## How to complete this task
Among the lines of this listing, count those that include "context" and state the count by itself.
======== Material shown
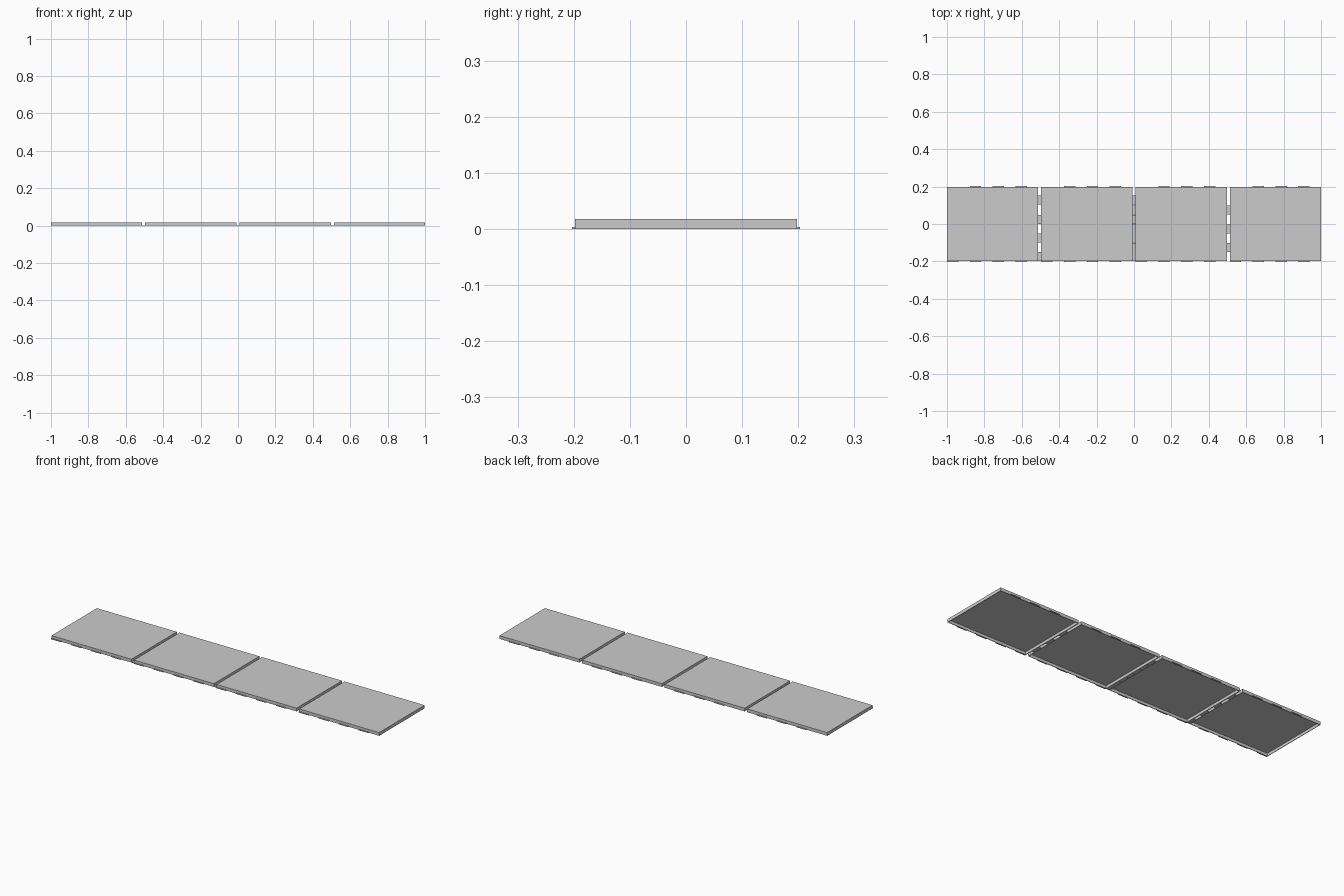
import bpy, bmesh
from mathutils import Matrix, Vector

if "Cube" in bpy.data.objects:
    bpy.data.objects.remove(bpy.data.objects["Cube"])

W, D, H = 0.488, 0.396, 0.018      # tile width, depth, height
STARTS = (-1.0, -0.4965, 0.008, 0.512)
TAB_H = 0.004


def add_box(bm, lo, hi):
    lo, hi = Vector(lo), Vector(hi)
    m = Matrix.Translation((lo + hi) / 2) @ Matrix.Diagonal((*(hi - lo), 1))
    return bmesh.ops.create_cube(bm, size=1, matrix=m)["verts"]


def finish(name, bm):
    mesh = bpy.data.meshes.new(name)
    bm.to_mesh(mesh)
    bm.free()
    obj = bpy.data.objects.new(name, mesh)
    bpy.context.collection.objects.link(obj)
    return obj


def make_tile(i, x0):
    # hollow tray, open underneath
    bm = bmesh.new()
    add_box(bm, (x0, -D / 2, 0), (x0 + W, D / 2, H))
    bm.normal_update()
    bottom = [f for f in bm.faces if f.normal.z < -0.5]
    bmesh.ops.delete(bm, geom=bottom, context='FACES_ONLY')
    tile = finish(f"floor_tile_{i}", bm)
    shell = tile.modifiers.new("wall", 'SOLIDIFY')
    shell.thickness = 0.003
    shell.offset = -1
    shell.use_even_offset = True

    # connector tabs on the long outer edges
    bm = bmesh.new()
    step = W / 8
    for k in (2, 4, 6):
        x = x0 + k * step
        add_box(bm, (x, D / 2 - 0.002, 0), (x + step, D / 2 + 0.005, TAB_H))
    for k in (0, 2, 4, 6):
        x = x0 + k * step
        add_box(bm, (x, -D / 2 - 0.005, 0), (x + step, -D / 2 + 0.002, TAB_H))
    finish(f"edge_tabs_{i}", bm)


def make_joint(i, left, right, ys):
    # tabs bridging the gap between neighbouring tiles
    bm = bmesh.new()
    for y in ys:
        add_box(bm, (left - 0.002, y, 0), (right + 0.002, y + 0.048, TAB_H))
    finish(f"joint_tabs_{i}", bm)


for i, x0 in enumerate(STARTS):
    make_tile(i + 1, x0)

SET_A = (-0.198, -0.10, 0.0, 0.105)
SET_B = (-0.15, -0.05, 0.05)
for i, ys in enumerate((SET_A, SET_A + SET_B, SET_B)):
    make_joint(i + 1, STARTS[i] + W, STARTS[i + 1], ys)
================
## Task result
2